◆ **What you need to do**: Reproduce the entries exactly, beginning with the line containing "(0.95, 0.036), (1.075, 0.031), (1.228, 0.028), (1.372, 0.043)]" and ending with their last line, both included.
====
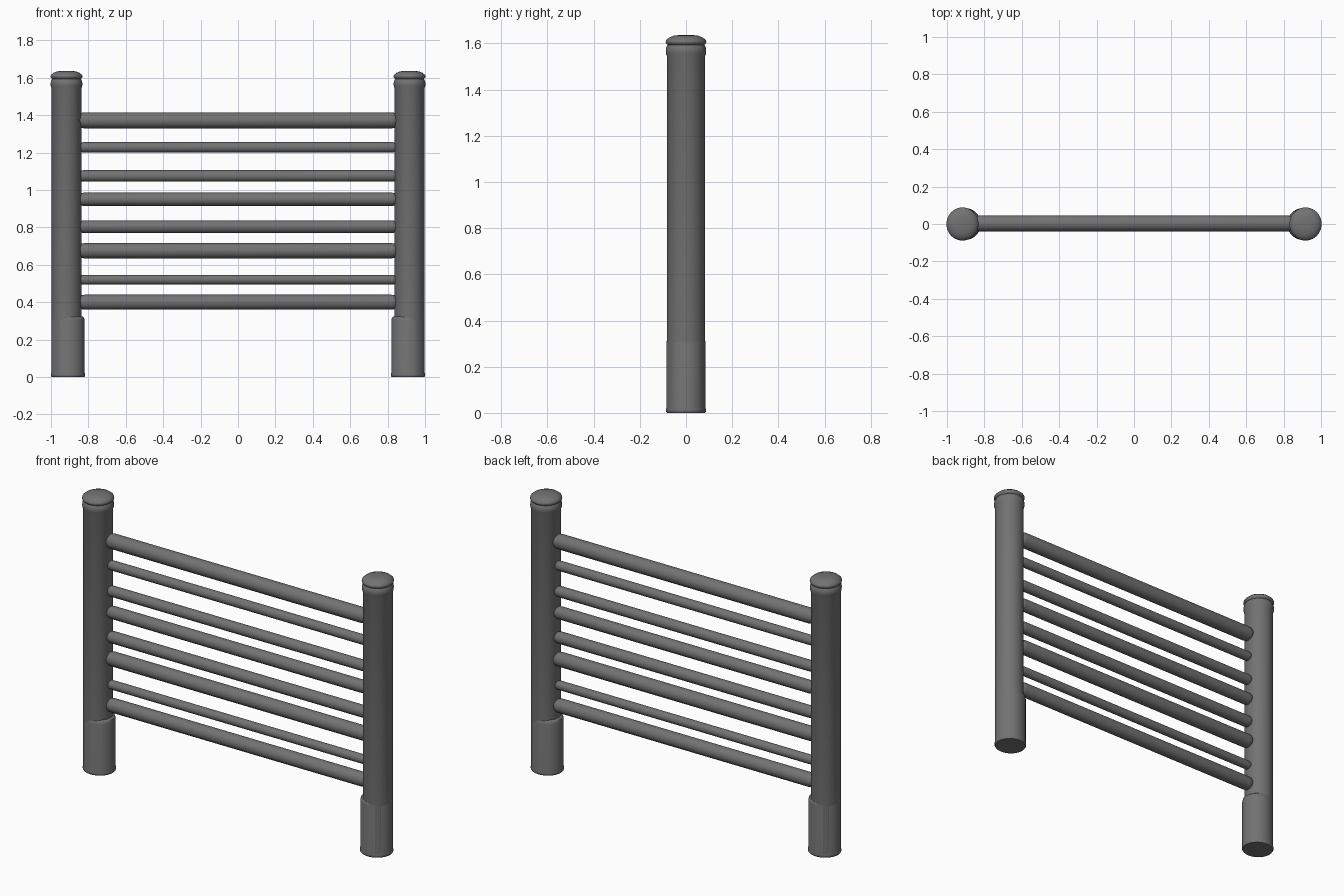
import bpy
import bmesh
import math
from mathutils import Matrix, Vector

cube = bpy.data.objects.get("Cube")
if cube:
    bpy.data.objects.remove(cube, do_unlink=True)

# One dark grey metal for everything
metal = bpy.data.materials.new("dark grey metal")
metal.use_nodes = True
grey = (0.17, 0.17, 0.17, 1)
metal.diffuse_color = grey
metal.node_tree.nodes["Principled BSDF"].inputs["Base Color"].default_value = grey


def lathe(name, profile, matrix, sides=40):
    """Revolve (radius, height) points about z, closing both ends."""
    bm = bmesh.new()
    rings = []
    for radius, height in profile:
        ring = []
        for i in range(sides):
            a = math.tau * i / sides
            ring.append(bm.verts.new((radius * math.cos(a), radius * math.sin(a), height)))
        rings.append(ring)
    for low, high in zip(rings, rings[1:]):
        for i in range(sides):
            j = (i + 1) % sides
            bm.faces.new((low[i], low[j], high[j], high[i]))
    bm.faces.new(rings[0][::-1])
    bm.faces.new(rings[-1])
    bm.transform(matrix)
    bmesh.ops.recalc_face_normals(bm, faces=bm.faces)
    mesh = bpy.data.meshes.new(name)
    bm.to_mesh(mesh)
    bm.free()
    mesh.materials.append(metal)
    obj = bpy.data.objects.new(name, mesh)
    bpy.context.collection.objects.link(obj)
    bpy.ops.object.select_all(action="DESELECT")
    obj.select_set(True)
    bpy.context.view_layer.objects.active = obj
    bpy.ops.object.shade_smooth_by_angle(angle=math.radians(40))
    return obj


# Posts with a rounded collar and domed cap, each in a wider foot sleeve
POST = [(0.08, 0.02), (0.08, 1.545), (0.084, 1.555), (0.085, 1.57), (0.083, 1.582),
        (0.077, 1.594), (0.084, 1.6), (0.086, 1.607), (0.083, 1.615), (0.07, 1.626),
        (0.05, 1.634), (0.02, 1.637)]
SLEEVE = [(0.087, 0), (0.091, 0.006), (0.091, 0.015), (0.089, 0.025), (0.089, 0.305),
          (0.086, 0.318), (0.078, 0.324)]

for side, sign in (("left", 1), ("right", -1)):
    stretch = Matrix.Diagonal((1, 1.03, 1, 1))
    lathe(side + "_post", POST, Matrix.Translation((sign * 0.917, 0, 0)) @ stretch)
    lathe(side + "_foot_sleeve", SLEEVE,
          Matrix.Translation((sign * 0.909, 0, 0)) @ Matrix.Diagonal((1, 0.95, 1, 1)))

# Horizontal rails, softly rounded where they meet the posts: (height, radius)
RAILS = [(0.4, 0.04), (0.52, 0.026), (0.675, 0.041), (0.803, 0.034),
         (0.95, 0.036), (1.075, 0.031), (1.228, 0.028), (1.372, 0.043)]
turn = Matrix.Rotation(math.pi / 2, 4, "Y")
for n, (z, r) in enumerate(RAILS, 1):
    half = [(r, 0.82), (r * 0.95, 0.834), (r * 0.82, 0.844), (r * 0.7, 0.87)]
    profile = [(a, -x) for a, x in reversed(half)] + half
    lathe("rail_%d" % n, profile, Matrix.Translation(Vector((0, 0.003, z))) @ turn, 28)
====
◆ **The completed task**:
         (0.95, 0.036), (1.075, 0.031), (1.228, 0.028), (1.372, 0.043)]
turn = Matrix.Rotation(math.pi / 2, 4, "Y")
for n, (z, r) in enumerate(RAILS, 1):
    half = [(r, 0.82), (r * 0.95, 0.834), (r * 0.82, 0.844), (r * 0.7, 0.87)]
    profile = [(a, -x) for a, x in reversed(half)] + half
    lathe("rail_%d" % n, profile, Matrix.Translation(Vector((0, 0.003, z))) @ turn, 28)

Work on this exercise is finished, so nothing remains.